* [The task] Select and copy out every line in the records containing "panelled".

* [Records shown]
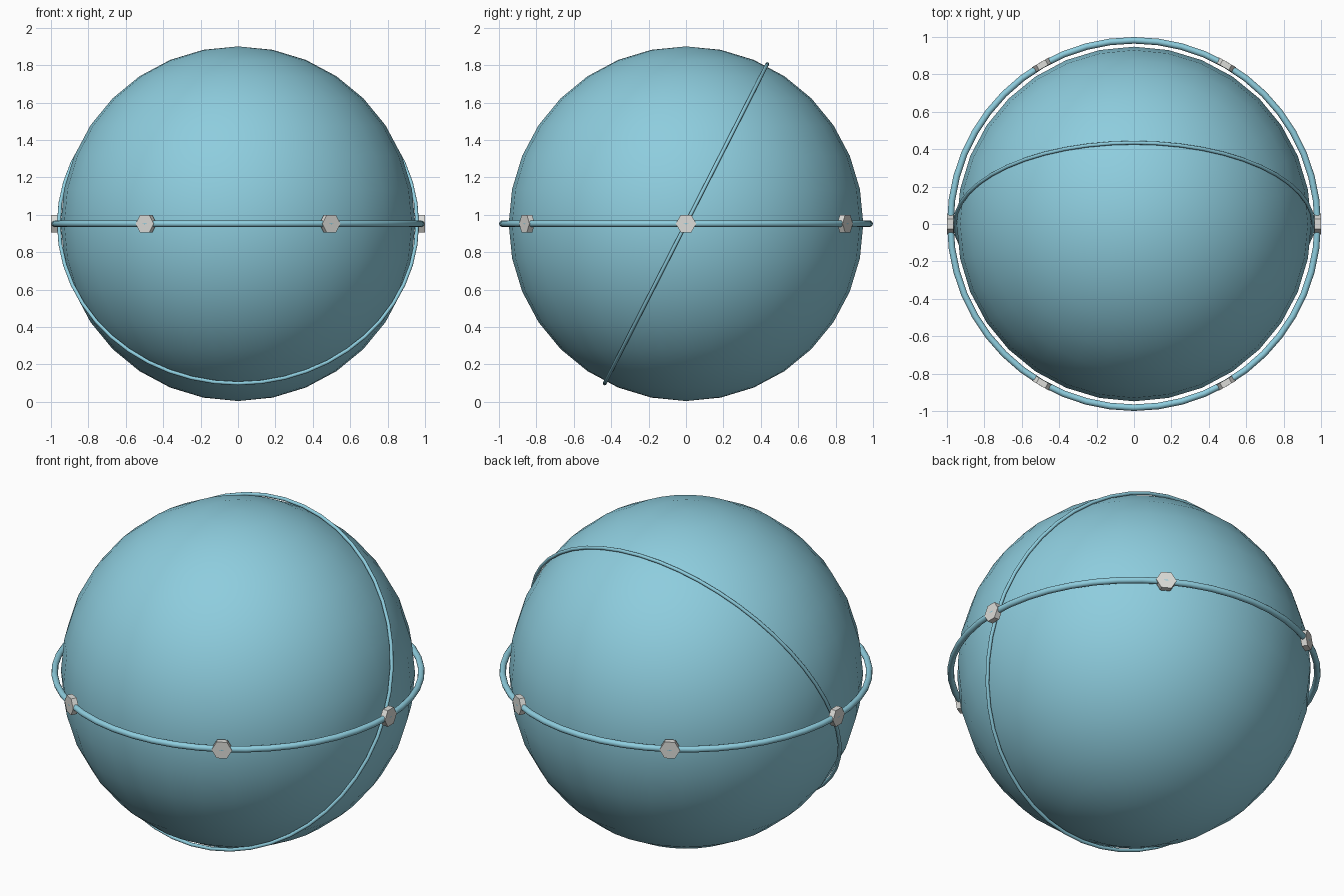
import bpy, math
from mathutils import Matrix, Vector

cube = bpy.data.objects.get("Cube")
if cube:
    bpy.data.objects.remove(cube, do_unlink=True)

CENTRE = Vector((0, 0, 0.952))
RING_RADIUS = 0.982
RING_TUBE = 0.0175


def make_material(name, rgb):
    mat = bpy.data.materials.new(name)
    mat.use_nodes = True
    colour = (*rgb, 1)
    mat.diffuse_color = colour
    mat.node_tree.nodes["Principled BSDF"].inputs["Base Color"].default_value = colour
    return mat


def finish(name, mat, smooth=True):
    obj = bpy.context.object
    obj.name = name
    obj.data.materials.append(mat)
    if smooth:
        bpy.ops.object.shade_smooth_by_angle(angle=math.radians(40))
    return obj


def add_ring(name, radius, tube, tilt, mat):
    bpy.ops.mesh.primitive_torus_add(
        major_radius=radius, minor_radius=tube, major_segments=48,
        minor_segments=12, location=CENTRE, rotation=(tilt, 0, 0))
    return finish(name, mat)


blue = make_material("pale blue", (0.27, 0.61, 0.73))
grey = make_material("light grey", (0.72, 0.72, 0.69))

# Main globe
bpy.ops.mesh.primitive_uv_sphere_add(
    segments=32, ring_count=16, radius=0.948, location=CENTRE)
finish("globe", blue)

# Level ring and thin tilted ring
add_ring("equator_ring", RING_RADIUS, RING_TUBE, 0, blue)
add_ring("tilted_ring", 0.958, 0.01, 1.1, blue)

# Six hexagonal nodes facing outwards, with corners along the ring
for i in range(6):
    turn = Matrix.Rotation(i * math.tau / 6, 4, "Z")
    bpy.ops.mesh.primitive_cylinder_add(vertices=6, radius=0.055, depth=0.033)
    node = finish(f"ring_node_{i + 1}", grey, smooth=False)
    node.matrix_world = (Matrix.Translation(CENTRE) @ turn
                         @ Matrix.Translation((RING_RADIUS, 0, 0))
                         @ Matrix.Rotation(math.pi / 2, 4, "Y")
                         @ Matrix.Rotation(math.radians(0), 4, "Z"))
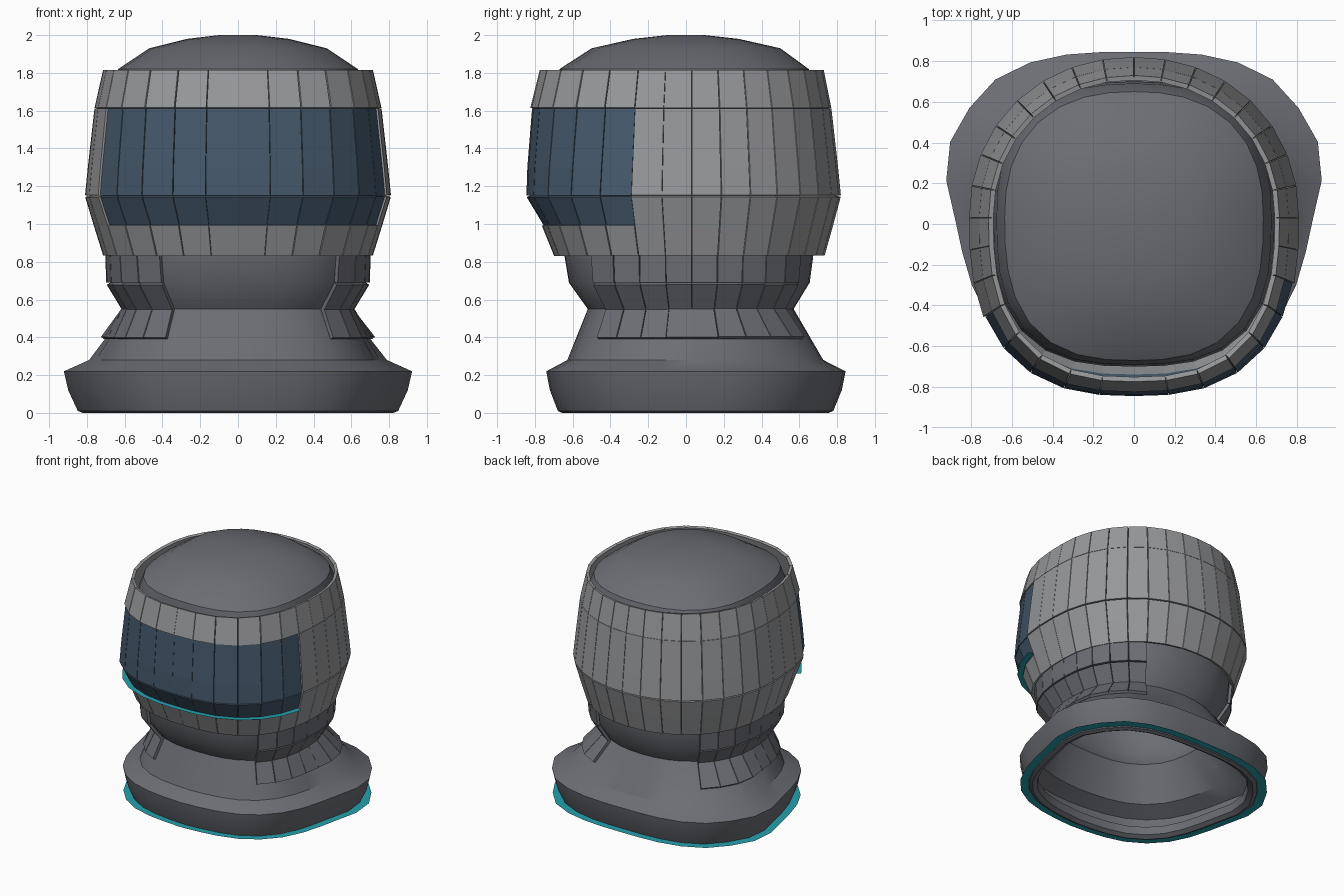
import bpy, math

if "Cube" in bpy.data.objects:
    bpy.data.objects.remove(bpy.data.objects["Cube"])

N = 32     # columns round every part, column 0 at the back, going towards +x
CY = .03   # all sections radiate from this y


def section(half_width, front, back, nf=2.6, nb=2.2):
    """Radius of each column for a rounded-square section."""
    out = []
    for i in range(N):
        t = math.tau * i / N
        s, c = abs(math.sin(t)), math.cos(t)
        n, depth = (nb, back - CY) if c > 0 else (nf, front + CY)
        out.append(((s / half_width) ** n + (abs(c) / depth) ** n) ** (-1 / n))
    return out


def scaled(radii, k=1.0, grow=0.0):
    return [r * k + grow for r in radii]


def mix(a, b, t):
    return [p + (q - p) * t for p, q in zip(a, b)]


def sheet(name, rows, color, spans=((0, N),), skip=None, cap=False, thick=0,
          smooth=False, panelled=False):
    """Skin rows of (z, radii), top to bottom, over the given column spans."""
    verts = [(r * math.sin(math.tau * i / N), CY + r * math.cos(math.tau * i / N), z)
             for z, radii in rows for i, r in enumerate(radii)]
    faces = []
    for j in range(len(rows) - 1):
        for start, end in spans:
            for i in range(start, end):
                if skip and skip(j, i):
                    continue
                a, b = j * N + i % N, j * N + (i + 1) % N
                faces.append((a, b, b + N, a + N))
    if cap:
        faces.append(tuple(reversed(range(N))))
    used = sorted({v for f in faces for v in f})
    index = {v: k for k, v in enumerate(used)}
    mesh = bpy.data.meshes.new(name)
    mesh.from_pydata([verts[v] for v in used], [], [[index[v] for v in f] for f in faces])
    obj = bpy.data.objects.new(name, mesh)
    bpy.context.collection.objects.link(obj)
    mat = bpy.data.materials.new(name)
    mat.diffuse_color = (*color, 1)
    mat.use_nodes = True
    mat.node_tree.nodes["Principled BSDF"].inputs["Base Color"].default_value = mat.diffuse_color
    mesh.materials.append(mat)
    if panelled:  # separate plates, so thickening outwards opens fine seams
        obj.modifiers.new("plates", 'EDGE_SPLIT').split_angle = math.radians(3)
    if thick:
        mod = obj.modifiers.new("thickness", 'SOLIDIFY')
        mod.thickness = thick
        mod.offset = 1
    if smooth:
        bpy.ops.object.select_all(action='DESELECT')
        obj.select_set(True)
        bpy.context.view_layer.objects.active = obj
        bpy.ops.object.shade_smooth_by_angle(angle=math.radians(30))
    return obj


DARK = (.15, .155, .175)
GREY = (.31, .315, .325)
GLASS = (.06, .10, .15)
TEAL = (.02, .35, .42)

# Collar outline: wide shoulders towards the back, narrower front (mirrored half)
half = [.815, .83, .868, .918, .962, .972, .977, .94, .88, .86, .862, .868,
        .86, .835, .80, .775, .77]
collar = half + half[15:0:-1]

neck = section(.585, .52, .57)
throat = section(.67, .62, .655)
jaw = section(.675, .645, .675)
flare = scaled(collar, .855)

# Head, neck and collar in one open-bottomed skin
sheet("hood", [
    (2.0, section(.10, .10, .10, 2, 2)),
    (1.98, section(.27, .28, .28, 2.1, 2.1)),
    (1.93, section(.47, .50, .50, 2.3, 2.2)),
    (1.82, section(.635, .67, .65, 2.7, 2.4)),
    (1.70, section(.675, .69, .69, 2.8, 2.5)),
    (1.25, section(.69, .70, .70, 2.8, 2.5)),
    (.84, jaw), (.69, throat), (.55, neck), (.28, flare), (.22, collar),
    (.12, scaled(collar, .975)), (.01, scaled(collar, .92)),
    (0, scaled(collar, .89)), (.02, scaled(collar, .85)), (.08, scaled(collar, .84)),
], DARK, cap=True, smooth=True)

# Outer shell with the visor opening cut from it
band = [(z, section(w, f, b, 2.6, 2.1)) for z, w, f, b in [
    (1.81, .715, .775, .73),
    (1.61, .76, .825, .77),
    (1.30, .795, .85, .805),
    (1.15, .81, .855, .82),
    (1.0, .765, .765, .78),
    (.84, .715, .70, .735)]]
VISOR = (10, 21)
sheet("outer_shell", [(z, scaled(r, 1, -.024)) for z, r in band], GREY, thick=.024,
      panelled=True, skip=lambda j, i: 1 <= j <= 3 and VISOR[0] <= i < VISOR[1])

# Visor panel, slightly recessed
sheet("visor", [(z, scaled(r, 1, -.026)) for z, r in band[1:5]], GLASS, spans=[VISOR],
      thick=.016, panelled=True)

# Neck guard panels on both sides
guard = [(.86, jaw), (.69, throat), (.55, neck), (.39, mix(neck, flare, .59))]
sheet("neck_guard", [(z, scaled(r, 1, .006)) for z, r in guard], DARK,
      spans=[(3, 12), (19, 28)], thick=.022, panelled=True)

# Thin teal trims under the visor and round the collar
lip = band[4][1]
sheet("visor_trim", [(1.008, scaled(lip, 1, -.015)), (1.008, scaled(lip, 1, .04))],
      TEAL, spans=[VISOR])
sheet("collar_trim", [(.018, scaled(collar, .90)), (.018, scaled(collar, .995))], TEAL)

* [Solved problem]
          smooth=False, panelled=False):
    if panelled:  # separate plates, so thickening outwards opens fine seams
      panelled=True, skip=lambda j, i: 1 <= j <= 3 and VISOR[0] <= i < VISOR[1])
      thick=.016, panelled=True)
      spans=[(3, 12), (19, 28)], thick=.022, panelled=True)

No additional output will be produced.